▶ The problem
Find the lines of data that contain the string "range", then list them.

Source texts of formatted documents
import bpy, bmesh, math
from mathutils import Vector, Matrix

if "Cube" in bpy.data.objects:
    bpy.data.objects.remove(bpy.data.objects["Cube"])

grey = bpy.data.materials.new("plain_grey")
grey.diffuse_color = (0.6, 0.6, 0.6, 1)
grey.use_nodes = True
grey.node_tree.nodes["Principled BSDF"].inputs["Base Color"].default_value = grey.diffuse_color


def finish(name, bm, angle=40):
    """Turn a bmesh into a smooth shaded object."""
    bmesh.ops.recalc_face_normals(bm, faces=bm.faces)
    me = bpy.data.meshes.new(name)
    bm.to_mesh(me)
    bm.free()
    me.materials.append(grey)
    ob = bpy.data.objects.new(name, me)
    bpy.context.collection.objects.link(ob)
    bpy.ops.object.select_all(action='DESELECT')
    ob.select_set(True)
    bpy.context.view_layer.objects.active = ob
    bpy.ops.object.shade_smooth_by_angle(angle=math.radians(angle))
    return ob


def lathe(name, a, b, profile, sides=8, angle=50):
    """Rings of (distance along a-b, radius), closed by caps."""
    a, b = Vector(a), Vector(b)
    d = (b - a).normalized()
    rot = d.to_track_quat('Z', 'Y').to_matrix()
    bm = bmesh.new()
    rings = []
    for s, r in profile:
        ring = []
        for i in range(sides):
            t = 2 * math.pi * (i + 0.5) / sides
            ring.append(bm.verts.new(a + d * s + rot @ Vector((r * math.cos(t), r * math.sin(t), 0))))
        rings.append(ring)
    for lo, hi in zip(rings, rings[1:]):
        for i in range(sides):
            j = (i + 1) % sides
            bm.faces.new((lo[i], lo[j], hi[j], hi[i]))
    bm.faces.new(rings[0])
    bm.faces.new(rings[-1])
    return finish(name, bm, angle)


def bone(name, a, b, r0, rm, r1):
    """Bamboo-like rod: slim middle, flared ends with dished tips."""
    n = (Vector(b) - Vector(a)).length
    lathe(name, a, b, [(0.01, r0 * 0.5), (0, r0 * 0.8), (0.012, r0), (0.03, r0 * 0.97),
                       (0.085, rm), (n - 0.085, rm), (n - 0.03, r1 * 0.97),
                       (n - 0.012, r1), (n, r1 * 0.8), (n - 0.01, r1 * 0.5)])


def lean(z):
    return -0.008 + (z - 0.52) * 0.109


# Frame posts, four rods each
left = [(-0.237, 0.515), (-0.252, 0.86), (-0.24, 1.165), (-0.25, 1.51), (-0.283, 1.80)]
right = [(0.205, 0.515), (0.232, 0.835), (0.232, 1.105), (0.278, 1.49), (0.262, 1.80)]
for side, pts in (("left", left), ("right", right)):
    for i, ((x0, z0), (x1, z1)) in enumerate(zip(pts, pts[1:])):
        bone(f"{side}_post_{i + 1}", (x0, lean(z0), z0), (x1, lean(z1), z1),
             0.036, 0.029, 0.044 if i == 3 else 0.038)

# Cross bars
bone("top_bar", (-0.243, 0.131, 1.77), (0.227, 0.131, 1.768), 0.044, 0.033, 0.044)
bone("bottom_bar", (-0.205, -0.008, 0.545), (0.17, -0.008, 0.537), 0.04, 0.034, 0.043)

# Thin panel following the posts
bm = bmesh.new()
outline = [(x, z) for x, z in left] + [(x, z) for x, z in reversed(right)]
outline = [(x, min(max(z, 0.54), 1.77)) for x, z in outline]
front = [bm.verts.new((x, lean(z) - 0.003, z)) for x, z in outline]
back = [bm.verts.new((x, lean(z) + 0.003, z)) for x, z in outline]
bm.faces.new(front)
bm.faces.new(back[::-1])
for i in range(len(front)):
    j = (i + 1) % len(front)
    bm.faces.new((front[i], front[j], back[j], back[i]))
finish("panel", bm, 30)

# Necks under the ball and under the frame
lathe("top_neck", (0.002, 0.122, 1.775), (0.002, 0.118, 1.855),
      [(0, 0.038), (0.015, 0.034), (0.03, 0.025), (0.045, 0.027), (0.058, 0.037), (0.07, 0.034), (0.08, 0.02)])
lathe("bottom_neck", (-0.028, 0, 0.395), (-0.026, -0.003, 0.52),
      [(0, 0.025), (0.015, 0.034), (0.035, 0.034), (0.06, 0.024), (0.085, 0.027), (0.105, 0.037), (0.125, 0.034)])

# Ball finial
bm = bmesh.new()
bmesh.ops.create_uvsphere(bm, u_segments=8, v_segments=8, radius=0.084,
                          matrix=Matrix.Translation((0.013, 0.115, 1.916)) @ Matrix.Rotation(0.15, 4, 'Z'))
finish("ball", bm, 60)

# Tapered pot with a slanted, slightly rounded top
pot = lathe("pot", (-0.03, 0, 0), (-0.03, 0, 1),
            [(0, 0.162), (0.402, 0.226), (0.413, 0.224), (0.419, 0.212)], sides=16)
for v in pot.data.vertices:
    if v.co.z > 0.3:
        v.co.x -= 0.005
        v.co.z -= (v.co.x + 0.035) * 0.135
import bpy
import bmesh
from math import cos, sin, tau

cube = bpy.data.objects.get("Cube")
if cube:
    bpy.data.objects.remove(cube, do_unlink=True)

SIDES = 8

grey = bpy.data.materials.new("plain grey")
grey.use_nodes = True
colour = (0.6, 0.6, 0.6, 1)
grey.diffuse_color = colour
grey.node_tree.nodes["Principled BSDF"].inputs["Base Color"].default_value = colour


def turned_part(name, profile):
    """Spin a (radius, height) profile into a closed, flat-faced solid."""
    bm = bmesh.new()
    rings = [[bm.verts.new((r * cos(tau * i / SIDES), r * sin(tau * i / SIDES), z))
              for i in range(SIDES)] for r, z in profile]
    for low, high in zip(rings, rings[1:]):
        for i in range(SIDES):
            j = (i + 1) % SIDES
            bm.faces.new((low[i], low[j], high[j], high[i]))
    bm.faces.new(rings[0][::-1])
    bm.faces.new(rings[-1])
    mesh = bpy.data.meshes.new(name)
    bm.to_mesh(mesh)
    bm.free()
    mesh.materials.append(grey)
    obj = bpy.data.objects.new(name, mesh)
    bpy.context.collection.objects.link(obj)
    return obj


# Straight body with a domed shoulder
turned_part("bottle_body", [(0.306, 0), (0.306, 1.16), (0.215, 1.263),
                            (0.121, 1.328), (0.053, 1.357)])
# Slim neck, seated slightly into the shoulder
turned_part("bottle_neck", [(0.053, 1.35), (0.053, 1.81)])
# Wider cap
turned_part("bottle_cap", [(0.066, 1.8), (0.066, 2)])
...
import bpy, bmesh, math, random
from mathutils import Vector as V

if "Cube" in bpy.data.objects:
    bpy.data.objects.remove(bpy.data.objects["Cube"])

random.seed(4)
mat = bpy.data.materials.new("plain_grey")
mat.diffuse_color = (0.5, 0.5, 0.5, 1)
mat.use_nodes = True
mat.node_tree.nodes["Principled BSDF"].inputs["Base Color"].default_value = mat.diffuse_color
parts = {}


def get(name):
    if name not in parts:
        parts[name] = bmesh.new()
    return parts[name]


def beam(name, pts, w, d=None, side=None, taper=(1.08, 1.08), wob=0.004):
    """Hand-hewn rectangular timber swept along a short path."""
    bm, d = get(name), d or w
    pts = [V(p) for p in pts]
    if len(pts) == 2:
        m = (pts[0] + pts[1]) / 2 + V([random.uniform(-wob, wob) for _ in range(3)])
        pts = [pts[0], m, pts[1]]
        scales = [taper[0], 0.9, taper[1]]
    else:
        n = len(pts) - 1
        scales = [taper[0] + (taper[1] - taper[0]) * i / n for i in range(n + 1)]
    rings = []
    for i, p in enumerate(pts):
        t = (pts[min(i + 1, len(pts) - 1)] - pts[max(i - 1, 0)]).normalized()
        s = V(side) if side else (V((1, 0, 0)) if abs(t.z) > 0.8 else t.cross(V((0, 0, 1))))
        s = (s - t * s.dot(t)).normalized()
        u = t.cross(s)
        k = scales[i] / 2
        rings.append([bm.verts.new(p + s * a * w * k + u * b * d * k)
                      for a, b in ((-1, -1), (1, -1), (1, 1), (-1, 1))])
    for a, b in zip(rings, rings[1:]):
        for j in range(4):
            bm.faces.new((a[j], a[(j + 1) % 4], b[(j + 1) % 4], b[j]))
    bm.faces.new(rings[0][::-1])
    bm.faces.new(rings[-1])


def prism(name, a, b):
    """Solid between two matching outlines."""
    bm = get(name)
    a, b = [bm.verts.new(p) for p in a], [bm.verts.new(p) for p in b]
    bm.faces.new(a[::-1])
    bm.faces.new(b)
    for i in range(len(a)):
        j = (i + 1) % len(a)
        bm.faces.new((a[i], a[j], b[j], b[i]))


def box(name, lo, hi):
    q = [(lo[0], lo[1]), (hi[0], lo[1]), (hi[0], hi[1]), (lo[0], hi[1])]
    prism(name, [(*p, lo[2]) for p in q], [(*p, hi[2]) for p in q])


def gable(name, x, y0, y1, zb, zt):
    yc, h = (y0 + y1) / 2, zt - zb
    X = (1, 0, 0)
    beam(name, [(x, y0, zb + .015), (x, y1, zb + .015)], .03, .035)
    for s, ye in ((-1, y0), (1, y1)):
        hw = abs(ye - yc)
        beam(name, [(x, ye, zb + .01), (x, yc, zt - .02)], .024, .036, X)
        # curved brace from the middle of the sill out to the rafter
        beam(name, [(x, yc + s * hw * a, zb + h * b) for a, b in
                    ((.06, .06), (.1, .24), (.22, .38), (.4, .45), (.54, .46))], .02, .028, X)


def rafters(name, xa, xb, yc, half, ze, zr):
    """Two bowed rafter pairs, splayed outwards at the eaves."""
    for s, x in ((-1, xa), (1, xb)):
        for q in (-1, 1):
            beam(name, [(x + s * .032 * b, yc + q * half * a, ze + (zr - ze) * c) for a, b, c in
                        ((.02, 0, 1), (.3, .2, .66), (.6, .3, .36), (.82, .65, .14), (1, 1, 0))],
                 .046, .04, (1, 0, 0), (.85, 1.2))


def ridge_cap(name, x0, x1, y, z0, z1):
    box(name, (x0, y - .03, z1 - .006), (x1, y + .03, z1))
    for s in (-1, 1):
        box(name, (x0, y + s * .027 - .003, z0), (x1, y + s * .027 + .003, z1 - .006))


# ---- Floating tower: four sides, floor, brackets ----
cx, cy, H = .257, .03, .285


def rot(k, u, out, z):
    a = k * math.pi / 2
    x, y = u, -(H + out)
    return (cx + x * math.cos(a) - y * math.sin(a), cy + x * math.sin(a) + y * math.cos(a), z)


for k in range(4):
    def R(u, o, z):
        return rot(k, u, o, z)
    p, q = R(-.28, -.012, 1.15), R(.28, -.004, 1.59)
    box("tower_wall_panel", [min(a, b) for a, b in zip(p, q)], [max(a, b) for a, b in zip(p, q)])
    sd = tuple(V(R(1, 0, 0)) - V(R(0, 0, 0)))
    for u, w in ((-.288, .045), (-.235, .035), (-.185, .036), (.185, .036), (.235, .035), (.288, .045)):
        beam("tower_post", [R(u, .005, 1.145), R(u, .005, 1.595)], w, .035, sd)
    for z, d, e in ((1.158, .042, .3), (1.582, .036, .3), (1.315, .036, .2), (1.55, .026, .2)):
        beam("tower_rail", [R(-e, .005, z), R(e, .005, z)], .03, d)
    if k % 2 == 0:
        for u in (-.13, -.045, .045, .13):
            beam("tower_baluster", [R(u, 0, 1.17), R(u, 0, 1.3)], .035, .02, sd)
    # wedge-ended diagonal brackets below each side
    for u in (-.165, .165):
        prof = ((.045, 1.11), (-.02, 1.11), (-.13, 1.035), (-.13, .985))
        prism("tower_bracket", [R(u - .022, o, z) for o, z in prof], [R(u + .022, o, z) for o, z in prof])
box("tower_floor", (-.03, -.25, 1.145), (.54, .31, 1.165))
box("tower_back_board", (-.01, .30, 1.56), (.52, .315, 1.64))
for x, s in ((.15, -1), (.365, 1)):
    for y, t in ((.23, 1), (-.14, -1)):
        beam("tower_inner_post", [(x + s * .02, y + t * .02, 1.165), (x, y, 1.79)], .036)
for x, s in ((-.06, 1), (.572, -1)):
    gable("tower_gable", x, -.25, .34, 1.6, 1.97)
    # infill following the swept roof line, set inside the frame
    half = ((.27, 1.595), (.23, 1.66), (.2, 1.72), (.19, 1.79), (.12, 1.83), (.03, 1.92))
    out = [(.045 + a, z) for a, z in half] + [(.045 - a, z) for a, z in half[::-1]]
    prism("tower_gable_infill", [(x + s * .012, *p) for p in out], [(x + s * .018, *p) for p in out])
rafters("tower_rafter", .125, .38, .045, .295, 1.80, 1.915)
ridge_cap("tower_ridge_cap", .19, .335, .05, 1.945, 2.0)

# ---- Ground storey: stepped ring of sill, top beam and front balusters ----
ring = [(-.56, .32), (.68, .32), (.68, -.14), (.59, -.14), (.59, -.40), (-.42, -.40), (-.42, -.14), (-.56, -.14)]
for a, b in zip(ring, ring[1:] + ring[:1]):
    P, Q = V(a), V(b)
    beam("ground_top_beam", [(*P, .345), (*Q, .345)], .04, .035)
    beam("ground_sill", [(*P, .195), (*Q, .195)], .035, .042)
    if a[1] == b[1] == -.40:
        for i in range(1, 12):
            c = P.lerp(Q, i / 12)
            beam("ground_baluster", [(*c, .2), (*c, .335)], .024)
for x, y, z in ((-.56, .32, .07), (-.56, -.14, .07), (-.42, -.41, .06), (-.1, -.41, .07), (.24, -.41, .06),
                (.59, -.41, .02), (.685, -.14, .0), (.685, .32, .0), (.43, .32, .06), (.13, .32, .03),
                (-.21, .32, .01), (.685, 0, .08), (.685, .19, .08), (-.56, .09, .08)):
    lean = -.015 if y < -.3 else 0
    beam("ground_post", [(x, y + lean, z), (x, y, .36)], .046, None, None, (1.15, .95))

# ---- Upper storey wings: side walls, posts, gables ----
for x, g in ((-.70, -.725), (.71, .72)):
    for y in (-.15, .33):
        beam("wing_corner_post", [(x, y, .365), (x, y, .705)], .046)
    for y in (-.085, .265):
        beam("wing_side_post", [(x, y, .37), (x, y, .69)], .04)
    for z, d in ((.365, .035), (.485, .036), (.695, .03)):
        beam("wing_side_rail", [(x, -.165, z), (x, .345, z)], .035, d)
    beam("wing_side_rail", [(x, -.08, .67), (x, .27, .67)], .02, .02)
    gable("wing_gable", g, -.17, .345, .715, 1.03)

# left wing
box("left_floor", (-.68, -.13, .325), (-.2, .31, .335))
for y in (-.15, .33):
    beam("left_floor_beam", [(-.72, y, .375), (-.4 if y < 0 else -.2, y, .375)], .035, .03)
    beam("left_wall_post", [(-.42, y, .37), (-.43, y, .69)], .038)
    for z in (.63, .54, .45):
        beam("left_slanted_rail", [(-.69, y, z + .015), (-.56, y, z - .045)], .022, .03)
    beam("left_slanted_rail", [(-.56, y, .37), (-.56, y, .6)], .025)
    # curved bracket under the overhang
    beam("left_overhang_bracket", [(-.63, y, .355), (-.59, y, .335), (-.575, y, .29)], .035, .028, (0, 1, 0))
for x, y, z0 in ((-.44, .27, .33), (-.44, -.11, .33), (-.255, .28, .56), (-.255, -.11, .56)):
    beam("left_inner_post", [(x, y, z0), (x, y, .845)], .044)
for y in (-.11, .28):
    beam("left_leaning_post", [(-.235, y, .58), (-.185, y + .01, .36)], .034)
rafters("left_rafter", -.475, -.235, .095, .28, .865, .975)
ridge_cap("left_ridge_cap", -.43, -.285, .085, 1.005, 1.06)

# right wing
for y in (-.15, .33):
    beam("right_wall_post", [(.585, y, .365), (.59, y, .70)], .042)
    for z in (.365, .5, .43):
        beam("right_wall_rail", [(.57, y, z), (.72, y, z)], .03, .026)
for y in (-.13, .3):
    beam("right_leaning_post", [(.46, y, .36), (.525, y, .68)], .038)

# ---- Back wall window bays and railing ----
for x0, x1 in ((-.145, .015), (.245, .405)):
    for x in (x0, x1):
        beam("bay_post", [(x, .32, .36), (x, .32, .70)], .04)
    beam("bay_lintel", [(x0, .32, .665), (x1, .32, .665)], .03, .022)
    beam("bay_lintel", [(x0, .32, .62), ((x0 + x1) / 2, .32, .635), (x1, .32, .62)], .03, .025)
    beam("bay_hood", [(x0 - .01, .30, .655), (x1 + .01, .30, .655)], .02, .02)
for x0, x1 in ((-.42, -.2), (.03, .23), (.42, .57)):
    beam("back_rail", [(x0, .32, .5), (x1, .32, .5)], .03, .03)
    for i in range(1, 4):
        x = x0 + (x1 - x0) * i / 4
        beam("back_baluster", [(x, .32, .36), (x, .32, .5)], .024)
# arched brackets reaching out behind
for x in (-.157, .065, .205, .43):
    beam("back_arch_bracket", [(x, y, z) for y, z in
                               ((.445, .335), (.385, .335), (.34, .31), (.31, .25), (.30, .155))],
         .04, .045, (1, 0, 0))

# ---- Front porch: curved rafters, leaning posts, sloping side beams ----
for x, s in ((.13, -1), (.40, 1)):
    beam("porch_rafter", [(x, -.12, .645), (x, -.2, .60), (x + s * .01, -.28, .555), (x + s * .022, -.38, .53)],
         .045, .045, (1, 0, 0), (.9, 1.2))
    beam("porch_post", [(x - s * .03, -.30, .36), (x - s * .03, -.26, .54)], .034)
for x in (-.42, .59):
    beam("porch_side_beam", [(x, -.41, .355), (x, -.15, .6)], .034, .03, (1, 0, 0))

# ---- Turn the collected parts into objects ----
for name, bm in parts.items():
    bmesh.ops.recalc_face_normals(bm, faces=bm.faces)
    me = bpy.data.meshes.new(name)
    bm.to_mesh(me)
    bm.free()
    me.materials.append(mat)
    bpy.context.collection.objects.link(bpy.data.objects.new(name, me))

▶ Final answer
        for i in range(sides):
        for i in range(sides):
for i in range(len(front)):
              for i in range(SIDES)] for r, z in profile]
        for i in range(SIDES):
        m = (pts[0] + pts[1]) / 2 + V([random.uniform(-wob, wob) for _ in range(3)])
        scales = [taper[0] + (taper[1] - taper[0]) * i / n for i in range(n + 1)]
        for j in range(4):
    for i in range(len(a)):
for k in range(4):
        for i in range(1, 12):
    for i in range(1, 4):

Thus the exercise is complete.